Master of Occupational Therapy students host children’s summer camps
Every summer for the last few years, the occupational therapy labs on the main campus in Radford and at Radford University Carilion (RUC) in Roanoke echo with the sound of children’s giggles, playful screams and excited chatter.
Dozens of kids, ages 3-6, participate in free, week-long summer camps led by Master of Occupational Therapy (M.O.T.) students who work with campers to build their cognitive, physical/motor, sensory and social skills while their hosts gain real-world clinical experience. Children of all abilities are invited and included in the camps’ activities.
“I had a 4 ½-year-old as my assigned camper,” said Delaney Ratliff, a second-year M.O.T. student at RUC. “I personally loved his age since it’s such a significant time for development. Having a diverse mix of ages helps us to learn how to adapt activities and make them as inclusive as possible.”
The camps, held this year in late July, were designed to provide campers with opportunities to engage in “purposeful play,” or enjoyable activities that allow children to make meaning out of their experiences. In addition, the activities give the M.O.T. students a chance to learn how they can help pediatric clients improve their life skills to increase confidence, participation and independence in life.
“I believe the biggest benefit the campers gain is social participation,” said second-year main campus MOT student Sarah Snuggs. “Getting to play and make friends with other children is a huge step in development for this age range.”
Snuggs said that communication skills are a major part of social interactions, and initiating conversations isn't always easy for kids.

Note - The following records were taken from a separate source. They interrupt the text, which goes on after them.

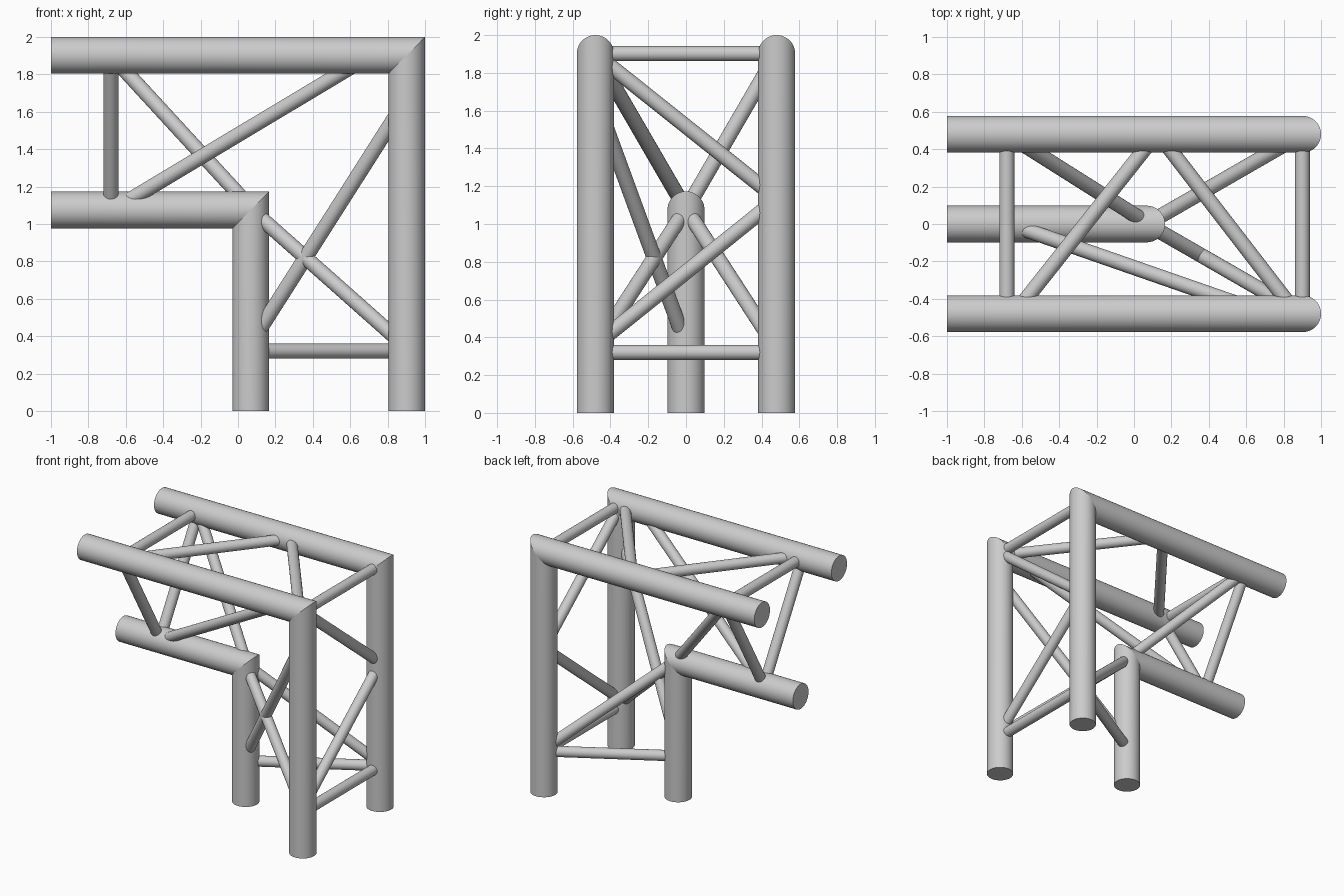
import bpy, bmesh
from math import cos, sin, tau
from mathutils import Vector

cube = bpy.data.objects.get("Cube")
if cube:
    bpy.data.objects.remove(cube, do_unlink=True)

TUBE_R, BRACE_R = 0.098, 0.04
OUT_X, OUT_Y, OUT_Z = 0.902, 0.48, 1.902   # corner of the two outer chords
IN_X, IN_Z = 0.068, 1.075                  # corner of the inner chord

metal = bpy.data.materials.new("light grey metal")
metal.use_nodes = True
color = (0.6, 0.6, 0.6, 1)
metal.diffuse_color = color
metal.node_tree.nodes["Principled BSDF"].inputs["Base Color"].default_value = color


def loft(name, rings):
    """Skin closed rings into a capped tube with crisp ring edges."""
    bm = bmesh.new()
    loops = [[bm.verts.new(p) for p in ring] for ring in rings]
    n = len(loops[0])
    for a, b in zip(loops, loops[1:]):
        for i in range(n):
            j = (i + 1) % n
            bm.faces.new((a[i], a[j], b[j], b[i])).smooth = True
    for loop in (loops[0], loops[-1]):
        bm.faces.new(loop)
    for loop in loops:
        for i in range(n):
            bm.edges.get((loop[i], loop[(i + 1) % n])).smooth = False
    bmesh.ops.recalc_face_normals(bm, faces=bm.faces)
    mesh = bpy.data.meshes.new(name)
    bm.to_mesh(mesh)
    bm.free()
    mesh.materials.append(metal)
    obj = bpy.data.objects.new(name, mesh)
    bpy.context.collection.objects.link(obj)


def chord(name, x, y, z, n=48):
    """Horizontal tube mitred at the corner into a vertical tube."""
    circle = [(TUBE_R * cos(tau * i / n), TUBE_R * sin(tau * i / n)) for i in range(n)]
    loft(name, [[(-1, y + v, z + u) for u, v in circle],
                [(x + u, y + v, z + u) for u, v in circle],
                [(x + u, y + v, 0) for u, v in circle]])


def brace(name, start, end, n=24):
    """Thin round strut between two chord centre lines."""
    start, end = Vector(start), Vector(end)
    turn = (end - start).to_track_quat('Z', 'Y')
    circle = [turn @ Vector((cos(tau * i / n), sin(tau * i / n), 0)) * BRACE_R
              for i in range(n)]
    loft(name, [[p + c for c in circle] for p in (start, end)])


# Main chords
chord("front_chord", OUT_X, -OUT_Y, OUT_Z)
chord("back_chord", OUT_X, OUT_Y, OUT_Z)
chord("inner_chord", IN_X, 0, IN_Z)


# Points on the chord centre lines: along the arm by x, along the leg by z
def front_arm(x): return (x, -OUT_Y, OUT_Z)
def back_arm(x): return (x, OUT_Y, OUT_Z)
def inner_arm(x): return (x, 0, IN_Z)
def front_leg(z): return (OUT_X, -OUT_Y, z)
def back_leg(z): return (OUT_X, OUT_Y, z)
def inner_leg(z): return (IN_X, 0, z)


# Triangle of struts near the arm end
END_X = -0.68
brace("arm_end_top_brace", front_arm(END_X), back_arm(END_X))
brace("arm_end_front_brace", front_arm(END_X), inner_arm(END_X))
brace("arm_end_back_brace", back_arm(END_X), inner_arm(END_X))

# Arm diagonals and the corner strut
brace("top_diagonal_outer", front_arm(-0.64), back_arm(0.12))
brace("top_diagonal_corner", back_arm(0.13), front_arm(0.87))
brace("corner_brace", front_arm(0.9), back_arm(0.9))
brace("arm_front_diagonal", inner_arm(-0.67), front_arm(0.71))
brace("arm_back_diagonal", inner_arm(0.08), back_arm(-0.68))

# Leg struts
FOOT_Z = 0.32
brace("foot_side_brace", front_leg(FOOT_Z), back_leg(FOOT_Z))
brace("foot_back_brace", inner_leg(FOOT_Z), back_leg(FOOT_Z))
brace("side_diagonal_upper", front_leg(1.9), back_leg(1.135))
brace("side_diagonal_lower", front_leg(0.36), back_leg(1.13))
brace("leg_front_diagonal", inner_leg(1.08), front_leg(0.34))
brace("leg_back_diagonal", inner_leg(1.08), back_leg(0.34))
brace("leg_front_cross_diagonal", inner_leg(0.36), front_leg(1.67))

As an OT camp leader, Snuggs said she was able to provide encouragement to help the campers understand what those types of interactions look like.
“Kids are also hilarious when talking to a peer,” Snuggs said with a chuckle. “They aren't afraid to be themselves.”
All of the camp planning and activities in both locations are supervised by OT faculty, who provide the students with advice on the schedule of events and direction on working with the children throughout the camp.
“Each M.O.T. student is assigned a camper, and we take time to get to know who they are by meeting their caregivers before the camps begin,” said Ratliff. “As a group, we create the week-long camp schedule based on what we know about the campers. This camp is also important because not all summer camps are accepting of children with disabilities, and we absolutely welcome anyone and everyone.”
The summer camps are just as beneficial for the M.O.T. students as they are for the children, providing vital experience in working with a group of clients with diverse needs and skill levels.
“I definitely think participating in running the summer camps gave me a glimpse into life as a professional and how much work it truly is,” said Ratliff, “but also how rewarding it is when you succeed.”
Ratliff said that the camp allowed her to grow substantially in her pediatric professional development, adding that she had never had an experience like this. “I am very grateful I was given the opportunity and can take this with me now in my future practice,” she said.
Snuggs agreed that the camps were invaluable to her as an M.O.T. student.
“This camp is important for OT students because we create goals for each camper as you would in the clinical setting and watch the children progress throughout the week,” Snuggs recalled. “It’s also important to OT students to get an introduction to working with kids, so those who may not have experience with children can decide if they want to work with the pediatric population in the future.”
Snuggs said that participating in the camp opened her eyes to how much preparation goes into running an event — especially one involving children.
“Once I graduate, throughout my professional career, I will have a better understanding of not only what planning looks like, but also how to execute it properly,” she said. “Working with kids, it’s important to make sure you have backup ideas ready to meet the needs of all the children. This carries over to any population or work setting because you never know what you may need. Being prepared for all situations shows you are a professional.”
Both Ratliff and Snuggs say they would definitely participate in an experience like the summer camps again based on what they took away from the camps as well as their time spent with the kids.
“I would love to continue to be a part of opportunities that spread the word about occupational therapy and share the amazing profession that it is,” said Ratliff, “and I had a great time with the children.”
Snuggs added, “My dream is to work in a pediatric outpatient setting. I have grown up around children my whole life, and I want to be a person who sets a strong foundation for their future. Schools, churches and local communities all plan camps for kids, and I can't wait to be a part of them.”